The Stinson SR-JR was built in 1935 as a continuation of the 1928 SR Series. Sold in Colorado in 1935 it came and found a home in Alaska in the 1940’s. It served many years flying in Alaska’s Bush country. This aircraft was flown over most of the lower contiguous states during the depression and WW2. It arrived in Alaska in 1940, in South Central and came to Fairbanks in 1953 when it was purchased by Interior Airways.
N13482 was in the Arctic for several years while it flew in support of the construction of the “DEW-line” and White Alice projects. With the installation of a more powerful Lycoming R-680 engine, it became a workhorse for the Interior and the Arctic. This aircraft has an exceptional history, having been rebuilt several times. This Stinson was built in July 1933 and seats 4 passengers; some of its specifications include: rate of climb 675 ft/min, cruising speed 110 mph and range 450 miles.

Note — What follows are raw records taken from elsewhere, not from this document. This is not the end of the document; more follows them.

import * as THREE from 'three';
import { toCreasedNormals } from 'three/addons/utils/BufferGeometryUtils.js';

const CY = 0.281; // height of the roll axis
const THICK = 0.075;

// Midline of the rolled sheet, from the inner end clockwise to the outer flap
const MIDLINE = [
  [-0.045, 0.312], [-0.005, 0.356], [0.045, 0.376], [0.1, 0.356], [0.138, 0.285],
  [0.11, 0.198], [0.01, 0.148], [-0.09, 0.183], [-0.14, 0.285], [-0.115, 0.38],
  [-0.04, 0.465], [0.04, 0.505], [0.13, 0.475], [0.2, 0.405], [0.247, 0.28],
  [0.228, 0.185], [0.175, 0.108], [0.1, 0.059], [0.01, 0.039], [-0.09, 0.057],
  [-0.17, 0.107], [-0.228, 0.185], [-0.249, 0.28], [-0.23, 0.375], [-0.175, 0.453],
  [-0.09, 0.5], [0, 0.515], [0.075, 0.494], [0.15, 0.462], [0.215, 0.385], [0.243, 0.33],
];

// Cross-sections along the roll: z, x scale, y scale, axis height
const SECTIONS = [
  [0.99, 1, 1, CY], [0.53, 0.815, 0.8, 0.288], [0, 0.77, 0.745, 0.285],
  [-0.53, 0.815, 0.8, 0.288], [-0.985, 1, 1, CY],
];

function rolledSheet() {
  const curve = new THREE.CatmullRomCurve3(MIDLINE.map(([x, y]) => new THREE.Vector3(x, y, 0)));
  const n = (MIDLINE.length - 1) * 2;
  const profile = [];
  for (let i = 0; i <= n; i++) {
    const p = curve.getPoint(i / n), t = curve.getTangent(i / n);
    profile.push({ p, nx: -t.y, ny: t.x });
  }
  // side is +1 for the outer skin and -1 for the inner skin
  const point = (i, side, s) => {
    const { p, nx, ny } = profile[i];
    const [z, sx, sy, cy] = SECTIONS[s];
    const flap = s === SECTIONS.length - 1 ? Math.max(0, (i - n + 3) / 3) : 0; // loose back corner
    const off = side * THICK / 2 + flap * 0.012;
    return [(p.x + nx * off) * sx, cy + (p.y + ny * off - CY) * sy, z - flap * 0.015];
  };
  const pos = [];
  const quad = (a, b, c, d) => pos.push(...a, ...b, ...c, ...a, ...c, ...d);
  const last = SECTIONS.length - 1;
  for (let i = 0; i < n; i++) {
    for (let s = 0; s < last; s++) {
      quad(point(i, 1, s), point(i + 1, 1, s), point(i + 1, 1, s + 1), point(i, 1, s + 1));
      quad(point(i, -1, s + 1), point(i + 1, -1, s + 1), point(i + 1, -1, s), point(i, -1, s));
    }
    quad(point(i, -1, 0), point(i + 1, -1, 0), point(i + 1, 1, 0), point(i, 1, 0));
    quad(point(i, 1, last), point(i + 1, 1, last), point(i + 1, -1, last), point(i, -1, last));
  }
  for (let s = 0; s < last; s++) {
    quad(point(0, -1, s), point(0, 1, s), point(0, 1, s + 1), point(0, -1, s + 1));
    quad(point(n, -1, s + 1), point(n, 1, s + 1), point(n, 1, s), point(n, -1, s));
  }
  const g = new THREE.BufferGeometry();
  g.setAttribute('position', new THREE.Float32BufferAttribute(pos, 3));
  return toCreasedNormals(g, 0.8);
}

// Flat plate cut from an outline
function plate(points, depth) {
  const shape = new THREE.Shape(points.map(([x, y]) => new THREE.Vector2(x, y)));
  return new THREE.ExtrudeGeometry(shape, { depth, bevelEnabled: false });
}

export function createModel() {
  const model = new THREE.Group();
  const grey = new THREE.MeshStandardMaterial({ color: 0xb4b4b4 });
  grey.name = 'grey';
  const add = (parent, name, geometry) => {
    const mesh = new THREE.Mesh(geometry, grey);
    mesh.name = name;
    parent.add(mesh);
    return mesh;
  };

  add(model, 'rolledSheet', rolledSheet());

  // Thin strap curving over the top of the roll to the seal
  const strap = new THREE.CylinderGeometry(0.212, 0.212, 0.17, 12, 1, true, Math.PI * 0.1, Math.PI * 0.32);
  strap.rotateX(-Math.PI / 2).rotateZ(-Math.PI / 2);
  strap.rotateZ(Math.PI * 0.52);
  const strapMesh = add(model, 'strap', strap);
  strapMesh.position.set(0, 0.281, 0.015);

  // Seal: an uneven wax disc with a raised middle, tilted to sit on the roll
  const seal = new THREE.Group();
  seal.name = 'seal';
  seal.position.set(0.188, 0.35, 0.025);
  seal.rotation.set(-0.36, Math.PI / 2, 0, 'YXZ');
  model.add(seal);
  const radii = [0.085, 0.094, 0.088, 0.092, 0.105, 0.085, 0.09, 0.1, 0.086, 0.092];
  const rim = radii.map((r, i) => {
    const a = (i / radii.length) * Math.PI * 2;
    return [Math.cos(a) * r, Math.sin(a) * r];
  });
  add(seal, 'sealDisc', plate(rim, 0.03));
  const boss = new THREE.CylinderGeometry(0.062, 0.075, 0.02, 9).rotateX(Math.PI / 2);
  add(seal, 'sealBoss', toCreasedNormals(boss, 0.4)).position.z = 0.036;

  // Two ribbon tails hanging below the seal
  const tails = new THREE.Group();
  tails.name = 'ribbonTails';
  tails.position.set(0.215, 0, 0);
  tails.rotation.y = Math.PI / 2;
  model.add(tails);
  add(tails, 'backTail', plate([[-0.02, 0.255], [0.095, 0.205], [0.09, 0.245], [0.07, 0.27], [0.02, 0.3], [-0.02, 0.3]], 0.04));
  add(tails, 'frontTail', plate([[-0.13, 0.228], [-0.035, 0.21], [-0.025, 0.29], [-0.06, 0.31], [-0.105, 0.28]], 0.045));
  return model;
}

The Stinson SR-10 Reliant “Gullwing” was a four-to-five seat commercial monoplane, which was the brainchild of E.A. “Eddie” Stinson, and was designed for private operators and small charter companies. It was the last model produced by his company before it was bought out in the late 1930s. It was known for its ease in handling and its ability to carry four to five people in comfort. An excellent aircraft, the Reliant could recover from a stall and return to level flight “hands off”. These features, along with state of the art navigation and communication radios, made it popular with executive charter services as well as with the more sophisticated, wealthy buyer.
The Reliant was also used in 1939 to test a unique airmail service for communities that did not have landing fields. Mail was loaded into a container, which was then placed on top of a contraption resembling a goal post. As the pilot guided the airplane down, the flight officer held a grappling hook to snag the container. Mail destined for the community was then dropped from the plane onto the airfield.